> **Exercise input**
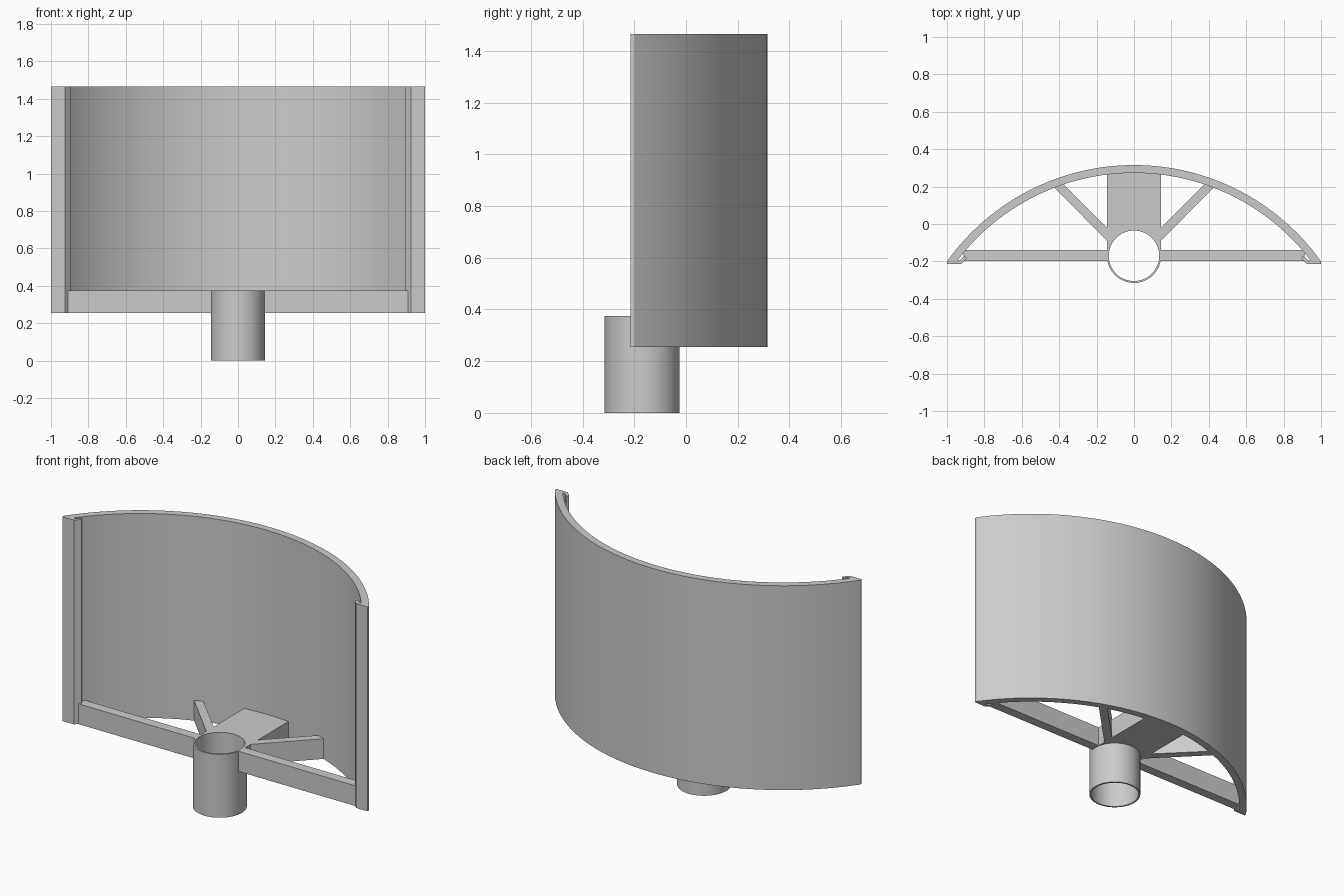
import bpy, bmesh
from math import sin, cos, pi, sqrt

cube = bpy.data.objects.get("Cube")
if cube:
    bpy.data.objects.remove(cube)

grey = bpy.data.materials.new("grey plastic")
grey.use_nodes = True
GREY = (0.6, 0.6, 0.6, 1)
grey.diffuse_color = GREY
grey.node_tree.nodes["Principled BSDF"].inputs["Base Color"].default_value = GREY

BASE, RIM, TOP = 0.255, 0.375, 1.465      # frame bottom, frame top, wall top
ARC_Y, R_OUT, R_IN = -0.913, 1.228, 1.186  # curved wall
TUBE_Y, TUBE_R, BORE = -0.17, 0.145, 0.135


def arc(cy, r, a0, a1, n):
    """Points on an arc; angles are measured from +y towards +x."""
    angles = [a0 + (a1 - a0) * i / n for i in range(n + 1)]
    return [(r * sin(a), cy + r * cos(a)) for a in angles]


def mirrored(points):
    return [(-x, y) for x, y in reversed(points)]


def wall_y(x):
    """Depth just inside the curved wall, so parts sink into it."""
    return ARC_Y + sqrt((R_IN + 0.01) ** 2 - x * x)


def finish(name, bm):
    bmesh.ops.recalc_face_normals(bm, faces=bm.faces[:])
    mesh = bpy.data.meshes.new(name)
    bm.to_mesh(mesh)
    bm.free()
    mesh.materials.append(grey)
    ob = bpy.data.objects.new(name, mesh)
    bpy.context.collection.objects.link(ob)
    bpy.ops.object.select_all(action="DESELECT")
    ob.select_set(True)
    bpy.context.view_layer.objects.active = ob
    bpy.ops.object.shade_smooth_by_angle(angle=pi / 6)
    return ob


def prism(name, outline, z0, z1):
    """Extrude a plan outline between two heights."""
    bm = bmesh.new()
    face = bm.faces.new([bm.verts.new((x, y, z0)) for x, y in outline])
    ext = bmesh.ops.extrude_face_region(bm, geom=[face])
    top = [v for v in ext["geom"] if isinstance(v, bmesh.types.BMVert)]
    bmesh.ops.translate(bm, verts=top, vec=(0, 0, z1 - z0))
    return finish(name, bm)


# Curved wall with a hooked lip down each end
lip = [(1, -0.215), (0.925, -0.215), (0.895, -0.185), (0.905, -0.168), (0.928, -0.193)]
wall = (arc(ARC_Y, R_OUT, -0.951, 0.951, 64) + lip
        + arc(ARC_Y, R_IN, 0.922, -0.922, 64) + mirrored(lip))
prism("curved_wall", wall, BASE, TOP)

# Open tube
bm = bmesh.new()
rings = []
for r, z in ((TUBE_R, 0), (TUBE_R, RIM), (BORE, RIM), (BORE, 0)):
    rings.append([bm.verts.new((x, y, z)) for x, y in arc(TUBE_Y, r, 0, 2 * pi, 64)[:-1]])
for k, ring in enumerate(rings):
    nxt = rings[(k + 1) % len(rings)]
    for i in range(len(ring)):
        j = (i + 1) % len(ring)
        bm.faces.new((ring[i], ring[j], nxt[j], nxt[i]))
finish("tube", bm)

# Solid block joining the tube to the wall, hollowed round the bore
block = (arc(TUBE_Y, 0.14, -pi / 2, pi / 2, 32)
         + [(TUBE_R, TUBE_Y), (TUBE_R, wall_y(TUBE_R)), (0, wall_y(0)),
            (-TUBE_R, wall_y(TUBE_R)), (-TUBE_R, TUBE_Y)])
prism("rear_block", block, BASE, RIM)

# Front bars and diagonal spokes on both sides
bar = [(0.138, -0.198), (0.912, -0.198), (0.912, -0.14), (0.138, -0.14)]
spoke = [(0.13, -0.105), (0.432, wall_y(0.432)), (0.383, wall_y(0.383)), (0.13, -0.035)]
for part, outline in (("front_bar", bar), ("spoke", spoke)):
    prism("left_" + part, outline, BASE, RIM)
    prism("right_" + part, mirrored(outline), BASE, RIM)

> **Task to complete**
When a line among the entries above contains "prism", copy it.

> **Your solution**
def prism(name, outline, z0, z1):
prism("curved_wall", wall, BASE, TOP)
prism("rear_block", block, BASE, RIM)
    prism("left_" + part, outline, BASE, RIM)
    prism("right_" + part, mirrored(outline), BASE, RIM)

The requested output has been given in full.